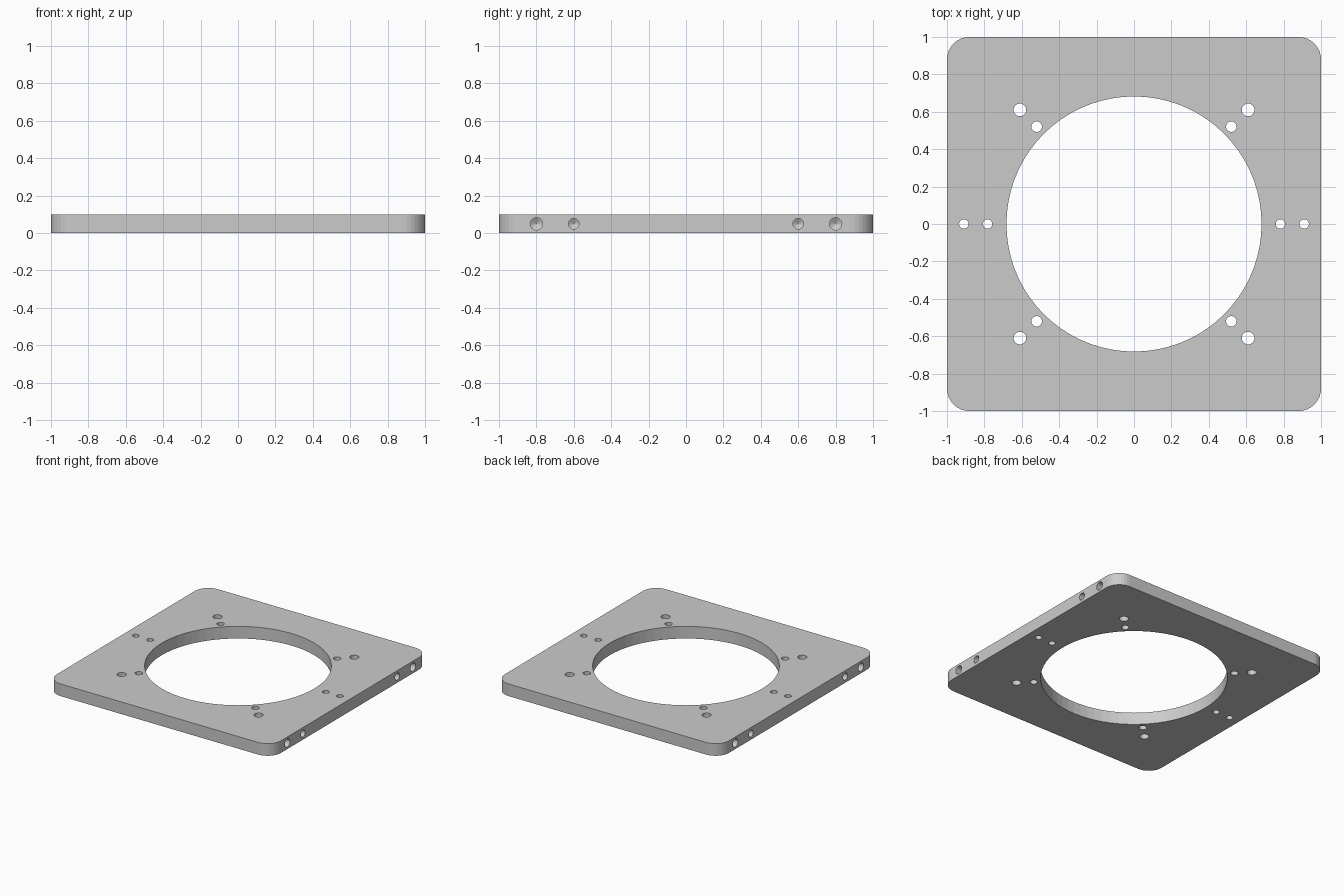
import bpy, bmesh
from math import pi
from mathutils import Matrix, Vector

if "Cube" in bpy.data.objects:
    bpy.data.objects.remove(bpy.data.objects["Cube"])

T = 0.098          # plate thickness
CORNER = 0.12      # corner radius


def make_object(name, bm):
    bmesh.ops.recalc_face_normals(bm, faces=bm.faces)
    mesh = bpy.data.meshes.new(name)
    bm.to_mesh(mesh)
    bm.free()
    obj = bpy.data.objects.new(name, mesh)
    bpy.context.collection.objects.link(obj)
    return obj


def through_hole(bm, x, y, r, segments=24):
    bmesh.ops.create_cone(bm, cap_ends=True, segments=segments, radius1=r, radius2=r,
                          depth=T * 3, matrix=Matrix.Translation((x, y, T / 2)))


def drilled_hole(bm, side, y, r, depth, segments=24):
    # blind hole from the side face, ending in a drill-point cone
    start = 0.05
    length = depth + start
    inward = Matrix.Rotation(-side * pi / 2, 4, 'Y')
    place = Matrix.Translation((side * (1 + start), y, T / 2)) @ inward
    made = bmesh.ops.create_cone(bm, cap_ends=True, segments=segments, radius1=r, radius2=r,
                                 depth=length, matrix=place @ Matrix.Translation((0, 0, length / 2)))
    inner = [f for f in {f for v in made["verts"] for f in v.link_faces}
             if all(abs(v.co.x - side * (1 - depth)) < 1e-4 for v in f.verts)]
    tip = bmesh.ops.poke(bm, faces=inner)["verts"][0]
    tip.co.x -= side * r * 0.6


# Plate with rounded corners
bm = bmesh.new()
bmesh.ops.create_cube(bm, size=1, matrix=Matrix.Translation((0, 0, T / 2)) @ Matrix.Diagonal((2, 2, T, 1)))
uprights = [e for e in bm.edges if abs(e.verts[0].co.z - e.verts[1].co.z) > T / 2]
bmesh.ops.bevel(bm, geom=uprights, offset=CORNER, segments=8, profile=0.5, affect='EDGES')
plate = make_object("mounting_plate", bm)

# Cutter: central opening, bolt holes and side holes
bm = bmesh.new()
through_hole(bm, 0, 0, 0.682, 72)
for sx in (-1, 1):
    for sy in (-1, 1):
        through_hole(bm, sx * 0.61, sy * 0.61, 0.034)
        through_hole(bm, sx * 0.52, sy * 0.52, 0.028)
        drilled_hole(bm, sx, sy * 0.8, 0.033, 0.25)
        drilled_hole(bm, sx, sy * 0.6, 0.028, 0.2)
    through_hole(bm, sx * 0.783, 0, 0.025)
    through_hole(bm, sx * 0.91, 0, 0.025)
cutter = make_object("hole_cutter", bm)
cutter.hide_render = True

# Cut the holes
cut = plate.modifiers.new("holes", 'BOOLEAN')
cut.operation = 'DIFFERENCE'
cut.solver = 'EXACT'
cut.object = cutter
bpy.context.view_layer.objects.active = plate
bpy.ops.object.modifier_apply(modifier=cut.name)
bpy.data.objects.remove(cutter)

* _What this task involves_: If an entry above contains a picture, leave that picture out and copy everything else exactly.

* _Answer_:
import bpy, bmesh
from math import pi
from mathutils import Matrix, Vector

if "Cube" in bpy.data.objects:
    bpy.data.objects.remove(bpy.data.objects["Cube"])

T = 0.098          # plate thickness
CORNER = 0.12      # corner radius


def make_object(name, bm):
    bmesh.ops.recalc_face_normals(bm, faces=bm.faces)
    mesh = bpy.data.meshes.new(name)
    bm.to_mesh(mesh)
    bm.free()
    obj = bpy.data.objects.new(name, mesh)
    bpy.context.collection.objects.link(obj)
    return obj


def through_hole(bm, x, y, r, segments=24):
    bmesh.ops.create_cone(bm, cap_ends=True, segments=segments, radius1=r, radius2=r,
                          depth=T * 3, matrix=Matrix.Translation((x, y, T / 2)))


def drilled_hole(bm, side, y, r, depth, segments=24):
    # blind hole from the side face, ending in a drill-point cone
    start = 0.05
    length = depth + start
    inward = Matrix.Rotation(-side * pi / 2, 4, 'Y')
    place = Matrix.Translation((side * (1 + start), y, T / 2)) @ inward
    made = bmesh.ops.create_cone(bm, cap_ends=True, segments=segments, radius1=r, radius2=r,
                                 depth=length, matrix=place @ Matrix.Translation((0, 0, length / 2)))
    inner = [f for f in {f for v in made["verts"] for f in v.link_faces}
             if all(abs(v.co.x - side * (1 - depth)) < 1e-4 for v in f.verts)]
    tip = bmesh.ops.poke(bm, faces=inner)["verts"][0]
    tip.co.x -= side * r * 0.6


# Plate with rounded corners
bm = bmesh.new()
bmesh.ops.create_cube(bm, size=1, matrix=Matrix.Translation((0, 0, T / 2)) @ Matrix.Diagonal((2, 2, T, 1)))
uprights = [e for e in bm.edges if abs(e.verts[0].co.z - e.verts[1].co.z) > T / 2]
bmesh.ops.bevel(bm, geom=uprights, offset=CORNER, segments=8, profile=0.5, affect='EDGES')
plate = make_object("mounting_plate", bm)

# Cutter: central opening, bolt holes and side holes
bm = bmesh.new()
through_hole(bm, 0, 0, 0.682, 72)
for sx in (-1, 1):
    for sy in (-1, 1):
        through_hole(bm, sx * 0.61, sy * 0.61, 0.034)
        through_hole(bm, sx * 0.52, sy * 0.52, 0.028)
        drilled_hole(bm, sx, sy * 0.8, 0.033, 0.25)
        drilled_hole(bm, sx, sy * 0.6, 0.028, 0.2)
    through_hole(bm, sx * 0.783, 0, 0.025)
    through_hole(bm, sx * 0.91, 0, 0.025)
cutter = make_object("hole_cutter", bm)
cutter.hide_render = True

# Cut the holes
cut = plate.modifiers.new("holes", 'BOOLEAN')
cut.operation = 'DIFFERENCE'
cut.solver = 'EXACT'
cut.object = cutter
bpy.context.view_layer.objects.active = plate
bpy.ops.object.modifier_apply(modifier=cut.name)
bpy.data.objects.remove(cutter)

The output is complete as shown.